- **WORK REQUIRED**:
Start at the top line and retype the data exactly through to the end.
━━━━━━━━━━━━━━━━━━━━━━━━━━━━━━
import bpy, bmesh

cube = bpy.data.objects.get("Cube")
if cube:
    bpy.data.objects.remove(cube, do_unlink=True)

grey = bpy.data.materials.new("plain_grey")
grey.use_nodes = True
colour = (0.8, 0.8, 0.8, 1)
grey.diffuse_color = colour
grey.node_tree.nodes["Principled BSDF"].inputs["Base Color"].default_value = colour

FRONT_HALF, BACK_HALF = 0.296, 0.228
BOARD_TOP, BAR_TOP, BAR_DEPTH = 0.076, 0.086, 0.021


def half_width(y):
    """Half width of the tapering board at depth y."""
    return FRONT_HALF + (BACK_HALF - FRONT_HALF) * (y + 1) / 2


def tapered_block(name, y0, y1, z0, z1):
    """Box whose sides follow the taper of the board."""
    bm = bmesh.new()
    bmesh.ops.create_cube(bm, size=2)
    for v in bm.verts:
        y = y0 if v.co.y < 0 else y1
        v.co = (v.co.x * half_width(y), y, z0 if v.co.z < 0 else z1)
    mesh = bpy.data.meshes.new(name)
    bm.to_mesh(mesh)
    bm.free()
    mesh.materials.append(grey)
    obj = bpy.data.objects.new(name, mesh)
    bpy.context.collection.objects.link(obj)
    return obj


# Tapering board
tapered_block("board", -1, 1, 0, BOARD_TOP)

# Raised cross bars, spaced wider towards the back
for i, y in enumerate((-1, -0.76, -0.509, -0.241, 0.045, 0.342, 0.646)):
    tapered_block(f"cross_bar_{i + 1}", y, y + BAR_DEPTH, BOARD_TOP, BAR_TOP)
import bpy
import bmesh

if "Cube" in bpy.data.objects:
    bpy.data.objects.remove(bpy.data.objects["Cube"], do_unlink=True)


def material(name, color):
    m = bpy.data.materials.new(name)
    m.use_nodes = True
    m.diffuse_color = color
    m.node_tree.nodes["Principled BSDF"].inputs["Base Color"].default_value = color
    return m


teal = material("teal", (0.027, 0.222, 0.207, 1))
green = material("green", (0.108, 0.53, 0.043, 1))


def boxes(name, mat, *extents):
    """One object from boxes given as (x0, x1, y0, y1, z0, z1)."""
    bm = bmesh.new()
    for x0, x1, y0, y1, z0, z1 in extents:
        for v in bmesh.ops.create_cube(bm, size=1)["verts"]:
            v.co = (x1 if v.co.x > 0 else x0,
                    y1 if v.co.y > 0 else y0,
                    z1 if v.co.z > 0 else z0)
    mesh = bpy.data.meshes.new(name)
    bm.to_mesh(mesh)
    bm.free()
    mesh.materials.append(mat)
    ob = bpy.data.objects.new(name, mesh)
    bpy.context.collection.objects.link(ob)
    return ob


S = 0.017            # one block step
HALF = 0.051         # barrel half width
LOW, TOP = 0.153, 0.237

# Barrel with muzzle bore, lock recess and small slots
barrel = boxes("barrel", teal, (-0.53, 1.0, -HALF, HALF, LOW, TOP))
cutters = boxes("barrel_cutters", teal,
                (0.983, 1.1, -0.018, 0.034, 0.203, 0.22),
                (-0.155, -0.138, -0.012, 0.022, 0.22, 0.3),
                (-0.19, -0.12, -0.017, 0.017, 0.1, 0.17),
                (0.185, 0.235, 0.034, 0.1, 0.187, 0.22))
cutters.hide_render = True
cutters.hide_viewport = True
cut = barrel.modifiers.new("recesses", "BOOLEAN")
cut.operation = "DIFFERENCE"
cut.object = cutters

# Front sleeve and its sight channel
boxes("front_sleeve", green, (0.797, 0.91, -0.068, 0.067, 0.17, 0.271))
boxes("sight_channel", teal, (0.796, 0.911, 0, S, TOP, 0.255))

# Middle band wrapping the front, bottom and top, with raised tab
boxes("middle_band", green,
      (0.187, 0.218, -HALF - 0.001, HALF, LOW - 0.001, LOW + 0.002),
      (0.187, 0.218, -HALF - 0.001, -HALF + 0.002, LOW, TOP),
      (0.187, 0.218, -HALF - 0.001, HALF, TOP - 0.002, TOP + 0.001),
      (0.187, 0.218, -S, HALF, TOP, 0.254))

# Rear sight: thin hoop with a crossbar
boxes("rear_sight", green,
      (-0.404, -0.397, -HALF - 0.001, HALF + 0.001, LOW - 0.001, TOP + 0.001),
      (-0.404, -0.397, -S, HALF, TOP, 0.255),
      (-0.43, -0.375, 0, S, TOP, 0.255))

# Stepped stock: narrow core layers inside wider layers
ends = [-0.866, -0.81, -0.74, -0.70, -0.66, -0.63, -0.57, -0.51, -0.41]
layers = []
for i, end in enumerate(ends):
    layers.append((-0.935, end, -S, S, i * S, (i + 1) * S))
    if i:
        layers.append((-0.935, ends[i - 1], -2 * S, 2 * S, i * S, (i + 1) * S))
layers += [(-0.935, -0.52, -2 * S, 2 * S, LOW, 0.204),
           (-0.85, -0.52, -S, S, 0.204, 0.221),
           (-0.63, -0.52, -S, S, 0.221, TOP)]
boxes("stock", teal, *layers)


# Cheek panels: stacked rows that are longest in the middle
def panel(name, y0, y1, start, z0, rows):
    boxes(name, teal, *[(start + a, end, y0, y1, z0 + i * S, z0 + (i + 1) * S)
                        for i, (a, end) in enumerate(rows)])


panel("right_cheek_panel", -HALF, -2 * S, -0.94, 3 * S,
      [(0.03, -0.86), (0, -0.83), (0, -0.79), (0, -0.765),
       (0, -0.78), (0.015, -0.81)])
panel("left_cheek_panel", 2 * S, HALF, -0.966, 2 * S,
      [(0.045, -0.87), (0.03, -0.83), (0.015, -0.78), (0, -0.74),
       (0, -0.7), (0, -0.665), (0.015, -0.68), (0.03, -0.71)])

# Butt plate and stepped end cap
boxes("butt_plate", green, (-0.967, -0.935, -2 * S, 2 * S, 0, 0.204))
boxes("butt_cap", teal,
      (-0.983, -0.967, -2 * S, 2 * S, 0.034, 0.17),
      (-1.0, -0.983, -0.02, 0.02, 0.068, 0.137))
━━━━━━━━━━━━━━━━━━━━━━━━━━━━━━
- **ANSWER AREA**:
import bpy, bmesh

cube = bpy.data.objects.get("Cube")
if cube:
    bpy.data.objects.remove(cube, do_unlink=True)

grey = bpy.data.materials.new("plain_grey")
grey.use_nodes = True
colour = (0.8, 0.8, 0.8, 1)
grey.diffuse_color = colour
grey.node_tree.nodes["Principled BSDF"].inputs["Base Color"].default_value = colour

FRONT_HALF, BACK_HALF = 0.296, 0.228
BOARD_TOP, BAR_TOP, BAR_DEPTH = 0.076, 0.086, 0.021


def half_width(y):
    """Half width of the tapering board at depth y."""
    return FRONT_HALF + (BACK_HALF - FRONT_HALF) * (y + 1) / 2


def tapered_block(name, y0, y1, z0, z1):
    """Box whose sides follow the taper of the board."""
    bm = bmesh.new()
    bmesh.ops.create_cube(bm, size=2)
    for v in bm.verts:
        y = y0 if v.co.y < 0 else y1
        v.co = (v.co.x * half_width(y), y, z0 if v.co.z < 0 else z1)
    mesh = bpy.data.meshes.new(name)
    bm.to_mesh(mesh)
    bm.free()
    mesh.materials.append(grey)
    obj = bpy.data.objects.new(name, mesh)
    bpy.context.collection.objects.link(obj)
    return obj


# Tapering board
tapered_block("board", -1, 1, 0, BOARD_TOP)

# Raised cross bars, spaced wider towards the back
for i, y in enumerate((-1, -0.76, -0.509, -0.241, 0.045, 0.342, 0.646)):
    tapered_block(f"cross_bar_{i + 1}", y, y + BAR_DEPTH, BOARD_TOP, BAR_TOP)
import bpy
import bmesh

if "Cube" in bpy.data.objects:
    bpy.data.objects.remove(bpy.data.objects["Cube"], do_unlink=True)


def material(name, color):
    m = bpy.data.materials.new(name)
    m.use_nodes = True
    m.diffuse_color = color
    m.node_tree.nodes["Principled BSDF"].inputs["Base Color"].default_value = color
    return m


teal = material("teal", (0.027, 0.222, 0.207, 1))
green = material("green", (0.108, 0.53, 0.043, 1))


def boxes(name, mat, *extents):
    """One object from boxes given as (x0, x1, y0, y1, z0, z1)."""
    bm = bmesh.new()
    for x0, x1, y0, y1, z0, z1 in extents:
        for v in bmesh.ops.create_cube(bm, size=1)["verts"]:
            v.co = (x1 if v.co.x > 0 else x0,
                    y1 if v.co.y > 0 else y0,
                    z1 if v.co.z > 0 else z0)
    mesh = bpy.data.meshes.new(name)
    bm.to_mesh(mesh)
    bm.free()
    mesh.materials.append(mat)
    ob = bpy.data.objects.new(name, mesh)
    bpy.context.collection.objects.link(ob)
    return ob


S = 0.017            # one block step
HALF = 0.051         # barrel half width
LOW, TOP = 0.153, 0.237

# Barrel with muzzle bore, lock recess and small slots
barrel = boxes("barrel", teal, (-0.53, 1.0, -HALF, HALF, LOW, TOP))
cutters = boxes("barrel_cutters", teal,
                (0.983, 1.1, -0.018, 0.034, 0.203, 0.22),
                (-0.155, -0.138, -0.012, 0.022, 0.22, 0.3),
                (-0.19, -0.12, -0.017, 0.017, 0.1, 0.17),
                (0.185, 0.235, 0.034, 0.1, 0.187, 0.22))
cutters.hide_render = True
cutters.hide_viewport = True
cut = barrel.modifiers.new("recesses", "BOOLEAN")
cut.operation = "DIFFERENCE"
cut.object = cutters

# Front sleeve and its sight channel
boxes("front_sleeve", green, (0.797, 0.91, -0.068, 0.067, 0.17, 0.271))
boxes("sight_channel", teal, (0.796, 0.911, 0, S, TOP, 0.255))

# Middle band wrapping the front, bottom and top, with raised tab
boxes("middle_band", green,
      (0.187, 0.218, -HALF - 0.001, HALF, LOW - 0.001, LOW + 0.002),
      (0.187, 0.218, -HALF - 0.001, -HALF + 0.002, LOW, TOP),
      (0.187, 0.218, -HALF - 0.001, HALF, TOP - 0.002, TOP + 0.001),
      (0.187, 0.218, -S, HALF, TOP, 0.254))

# Rear sight: thin hoop with a crossbar
boxes("rear_sight", green,
      (-0.404, -0.397, -HALF - 0.001, HALF + 0.001, LOW - 0.001, TOP + 0.001),
      (-0.404, -0.397, -S, HALF, TOP, 0.255),
      (-0.43, -0.375, 0, S, TOP, 0.255))

# Stepped stock: narrow core layers inside wider layers
ends = [-0.866, -0.81, -0.74, -0.70, -0.66, -0.63, -0.57, -0.51, -0.41]
layers = []
for i, end in enumerate(ends):
    layers.append((-0.935, end, -S, S, i * S, (i + 1) * S))
    if i:
        layers.append((-0.935, ends[i - 1], -2 * S, 2 * S, i * S, (i + 1) * S))
layers += [(-0.935, -0.52, -2 * S, 2 * S, LOW, 0.204),
           (-0.85, -0.52, -S, S, 0.204, 0.221),
           (-0.63, -0.52, -S, S, 0.221, TOP)]
boxes("stock", teal, *layers)


# Cheek panels: stacked rows that are longest in the middle
def panel(name, y0, y1, start, z0, rows):
    boxes(name, teal, *[(start + a, end, y0, y1, z0 + i * S, z0 + (i + 1) * S)
                        for i, (a, end) in enumerate(rows)])


panel("right_cheek_panel", -HALF, -2 * S, -0.94, 3 * S,
      [(0.03, -0.86), (0, -0.83), (0, -0.79), (0, -0.765),
       (0, -0.78), (0.015, -0.81)])
panel("left_cheek_panel", 2 * S, HALF, -0.966, 2 * S,
      [(0.045, -0.87), (0.03, -0.83), (0.015, -0.78), (0, -0.74),
       (0, -0.7), (0, -0.665), (0.015, -0.68), (0.03, -0.71)])

# Butt plate and stepped end cap
boxes("butt_plate", green, (-0.967, -0.935, -2 * S, 2 * S, 0, 0.204))
boxes("butt_cap", teal,
      (-0.983, -0.967, -2 * S, 2 * S, 0.034, 0.17),
      (-1.0, -0.983, -0.02, 0.02, 0.068, 0.137))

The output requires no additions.